The problem with calling them a "bedbug" is people have an infestation and they throw out the mattress, but then the critters come back. It's really a nest or roost-inhabiting insect, and our homes are our roosts.

How do you get bedbugs?
They are good hitchhikers. Often people carry them unknowingly in their luggage. This can be baggage when you are traveling, a briefcase, a backpack or just clothing. They can be picked up in public transportation sometimes or in theaters. They will travel on pipes and wiring and conduits from one apartment to another.

Are they dangerous?
As far as the research shows, they don't transmit diseases, but they do bite and take blood. People can get secondary infections if they scratch their wounds. In some people, the itching is unbearable. There's some disagreement as to how many people don't itch at all. That's one reason why infestations can be so bad, because people don't realize they have them

In a few cases, there may be an anaphylactic reaction. It is also possible to have an asthmatic reaction because of the shed skin the bugs leave behind as they grow and die.

How do you know if you have bedbugs?

If you have unexplained bites, that's a good way to know. You can also look for their blood droppings. The excrement is a liquid that varies from either light brown to black and can either bead up or be absorbed by the surface.

In some cases, we use dogs who are trained to sniff out live bedbugs or past infestations. They'll pick up on the odor of even one bedbug. We can't typically smell bed bugs, but we do pick up their alarm pheromone when they are disturbed, which smells like coriander. If there are a lot of live bugs, there may be a smell of blood, like rusty iron.

If you are traveling, you should examine the headboard in your hotel room. The headboard should be taken off and looked into. Massive headboards would be a great condominium complex for bedbugs.

How do you get rid of them?
Often you have to seek the services of a pest control expert who has had a lot of experience. You don't have to get rid of your furniture. Insecticides can be sprayed on furniture or furniture can be taken apart and sprayed with orange oil or Murphy's oil, both of which have an insecticidal quality. There are special preparations labeled for mattresses.

The nonchemical ways to remove bedbugs include low-vapor steam treatments, which are done for mattresses and furniture. There are also encasements that you put the mattress box spring in. You starve them to death, but it will take months.

In medieval times, when people would travel to inns with bedbug problems, they would send a pig into the room first so the bedbugs would feed and be satiated.

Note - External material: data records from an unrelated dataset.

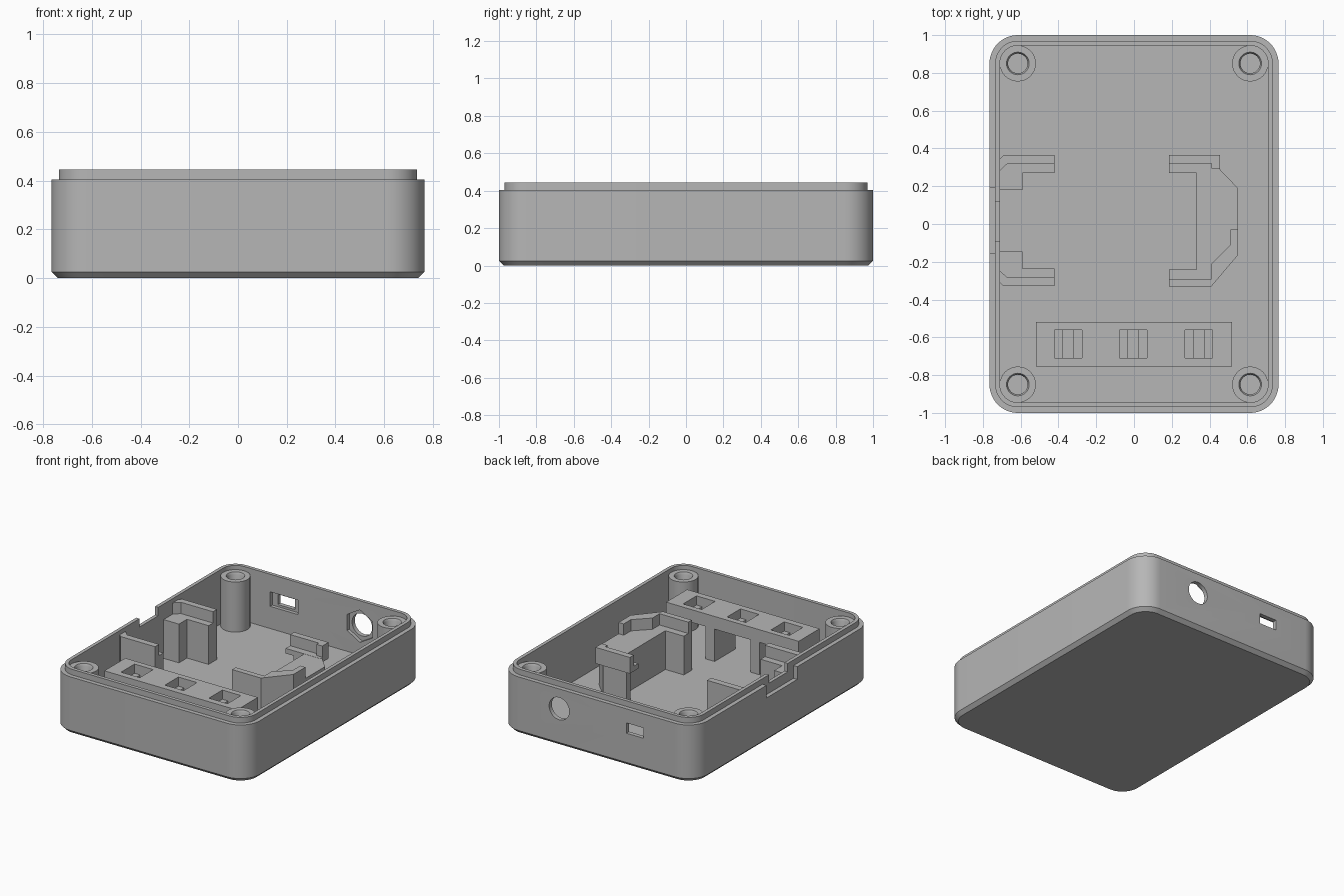
import bpy, bmesh, math

scene = bpy.context.scene
cube = bpy.data.objects.get("Cube")
if cube:
    bpy.data.objects.remove(cube, do_unlink=True)

grey = bpy.data.materials.new("plain grey")
grey.use_nodes = True
colour = (0.47, 0.47, 0.47, 1)
grey.diffuse_color = colour
grey.node_tree.nodes["Principled BSDF"].inputs["Base Color"].default_value = colour

HX, HY, RADIUS = 0.765, 1.0, 0.15
FLOOR, LEDGE, CLIP = 0.06, 0.335, 0.415


def loft(name, rings):
    """Skin a stack of equal-length point rings and cap both ends."""
    bm = bmesh.new()
    rows = [[bm.verts.new(p) for p in ring] for ring in rings]
    n = len(rows[0])
    for a, b in zip(rows, rows[1:]):
        for i in range(n):
            j = (i + 1) % n
            bm.faces.new((a[i], a[j], b[j], b[i]))
    bm.faces.new(rows[0])
    bm.faces.new(rows[-1])
    bmesh.ops.recalc_face_normals(bm, faces=bm.faces)
    mesh = bpy.data.meshes.new(name)
    bm.to_mesh(mesh)
    bm.free()
    mesh.materials.append(grey)
    obj = bpy.data.objects.new(name, mesh)
    scene.collection.objects.link(obj)
    return obj


def prism(name, outline, z0, z1):
    return loft(name, [[(x, y, z) for x, y in outline] for z in (z0, z1)])


def prism_y(name, outline, y0, y1):
    return loft(name, [[(x, y, z) for x, z in outline] for y in (y0, y1)])


def rect(x0, x1, y0, y1):
    return [(x0, y0), (x1, y0), (x1, y1), (x0, y1)]


def circle(cx, cy, r, n=32, start=0.0):
    steps = [start + math.tau * i / n for i in range(n)]
    return [(cx + r * math.cos(a), cy + r * math.sin(a)) for a in steps]


def rounded(inset, z, steps=12):
    r = RADIUS - inset
    pts = []
    for q, (sx, sy) in enumerate([(1, 1), (-1, 1), (-1, -1), (1, -1)]):
        for i in range(steps + 1):
            a = (q + i / steps) * math.pi / 2
            pts.append((sx * (HX - RADIUS) + r * math.cos(a),
                        sy * (HY - RADIUS) + r * math.sin(a), z))
    return pts


def cut(obj, cutters):
    """Subtract the cutters, then discard them."""
    for c in cutters:
        mod = obj.modifiers.new("cut", 'BOOLEAN')
        mod.operation, mod.solver, mod.object = 'DIFFERENCE', 'EXACT', c
    graph = bpy.context.evaluated_depsgraph_get()
    mesh = bpy.data.meshes.new_from_object(obj.evaluated_get(graph))
    obj.modifiers.clear()
    obj.data = mesh
    for c in cutters:
        bpy.data.objects.remove(c, do_unlink=True)


def smooth(obj):
    bpy.ops.object.select_all(action='DESELECT')
    obj.select_set(True)
    bpy.context.view_layer.objects.active = obj
    bpy.ops.object.shade_smooth_by_angle(angle=math.radians(30))


# Tray with chamfered base, stepped rim and hollow inside
profile = [(0.025, 0), (0, 0.025), (0, 0.405), (0.03, 0.405),
           (0.03, 0.445), (0.055, 0.445), (0.055, FLOOR)]
tray = loft("enclosure_tray", [rounded(i, z) for i, z in profile])

# Back wall openings and the stepped side notch
JX, SX, PZ = 0.295, -0.3, 0.265
cut(tray, [
    prism_y("round_cutter", circle(JX, PZ, 0.079), 0.9, 1.1),
    prism_y("hex_cutter", circle(JX, PZ, 0.115, 6, math.pi / 2), 0.9, 0.97),
    prism_y("slot_cutter", rect(SX - 0.067, SX + 0.067, 0.232, 0.305), 0.9, 1.1),
    prism_y("pocket_cutter", rect(SX - 0.11, SX + 0.11, 0.217, 0.32), 0.9, 0.97),
    prism("outer_notch_cutter", rect(-0.9, -0.735, -0.155, 0.19), 0.315, 0.6),
    prism("inner_notch_cutter", rect(-0.8, -0.6, -0.09, 0.12), 0.385, 0.6),
])
smooth(tray)

# Corner screw posts with countersunk blind holes
post_profile = [(0.0955, FLOOR - 0.01), (0.0955, 0.415), (0.06, 0.415),
                (0.052, 0.4), (0.052, 0.12)]
for sx, side in ((-1, "right"), (1, "left")):
    for sy, end in ((-1, "front"), (1, "back")):
        rings = [[(x, y, z) for x, y in circle(sx * 0.615, sy * 0.85, r)]
                 for r, z in post_profile]
        smooth(loft(f"{end}_{side}_screw_post", rings))

# Board supports beside the notch, mirrored about the board centre line
MID = 0.0175
base = [(-0.72, 0.163), (-0.59, 0.163), (-0.59, 0.253), (-0.42, 0.253),
        (-0.42, 0.347), (-0.69, 0.347), (-0.72, 0.32)]
clip = [(-0.72, 0.255), (-0.67, 0.302), (-0.42, 0.302),
        (-0.42, 0.347), (-0.69, 0.347), (-0.72, 0.32)]
for s, end in ((1, "back"), (-1, "front")):
    for part, shape, z0, z1 in (("support", base, FLOOR, LEDGE),
                                ("clip", clip, LEDGE, CLIP)):
        prism(f"{end}_right_board_{part}",
              [(x, MID + s * y) for x, y in shape], z0, z1)

# Far board support: a C-shaped block with its own raised clips
prism("left_board_support",
      [(0.185, -0.33), (0.41, -0.33), (0.55, -0.165), (0.55, 0.19),
       (0.43, 0.315), (0.245, 0.315), (0.245, 0.27), (0.33, 0.27),
       (0.33, -0.24), (0.185, -0.24)], FLOOR, LEDGE)
prism("back_left_shelf", rect(0.185, 0.455, 0.27, 0.365), 0.3, LEDGE + 0.001)
prism("back_left_clip",
      [(0.185, 0.32), (0.41, 0.32), (0.41, 0.295), (0.455, 0.295),
       (0.455, 0.365), (0.185, 0.365)], LEDGE, CLIP)
prism("front_left_clip",
      [(0.185, -0.33), (0.41, -0.33), (0.55, -0.165), (0.55, -0.03),
       (0.51, -0.03), (0.51, -0.11), (0.41, -0.21), (0.41, -0.29),
       (0.185, -0.29)], LEDGE, CLIP)

# Switch plate with three stepped windows, carried on two ribs
plate = prism("switch_plate", rect(-0.52, 0.52, -0.755, -0.52), 0.29, 0.38)
cutters = []
for cx in (-0.347, -0.003, 0.342):
    for half, low in ((0.073, 0.315), (0.028, 0.2)):
        cutters.append(prism("window_cutter",
                             rect(cx - half, cx + half, -0.71, -0.56), low, 0.5))
cut(plate, cutters)
for cx, side in ((-0.175, "right"), (0.175, "left")):
    prism(f"{side}_plate_rib", rect(cx - 0.035, cx + 0.035, -0.754, -0.521),
          FLOOR, 0.3)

Don't you have a colony of bedbugs at the museum?
I've only had them for three years, but the original population had been collected from Fort Dix in New Jersey by an Army entomologist in 1971.

I have two eight-ounce jars with about a thousand bugs. There's a fine screen and I have duct tape around the base of the screw-on lid. Inside, there is just cardboard and paper, because they like to hide between the pieces.

Once a month, I just have to invert them on my arm in order to feed them. I get a bump on my arm for an hour or two and then it goes away. It doesn't itch.

And why is it that you keep these vile creatures?

They're mostly for educational purposes. I can show people and reporters all sizes of bedbugs. I also supply bedbugs to the companies that train the bedbug-sniffing dogs.

Rights & Permissions
Share this Article:

Comments

You must sign in or register as a ScientificAmerican.com member to submit a comment.
Scientific American Holiday Sale

Give a Gift &
Get a Gift - Free!

Give a 1 year subscription as low as $14.99

Subscribe Now! >

X

Email this Article

X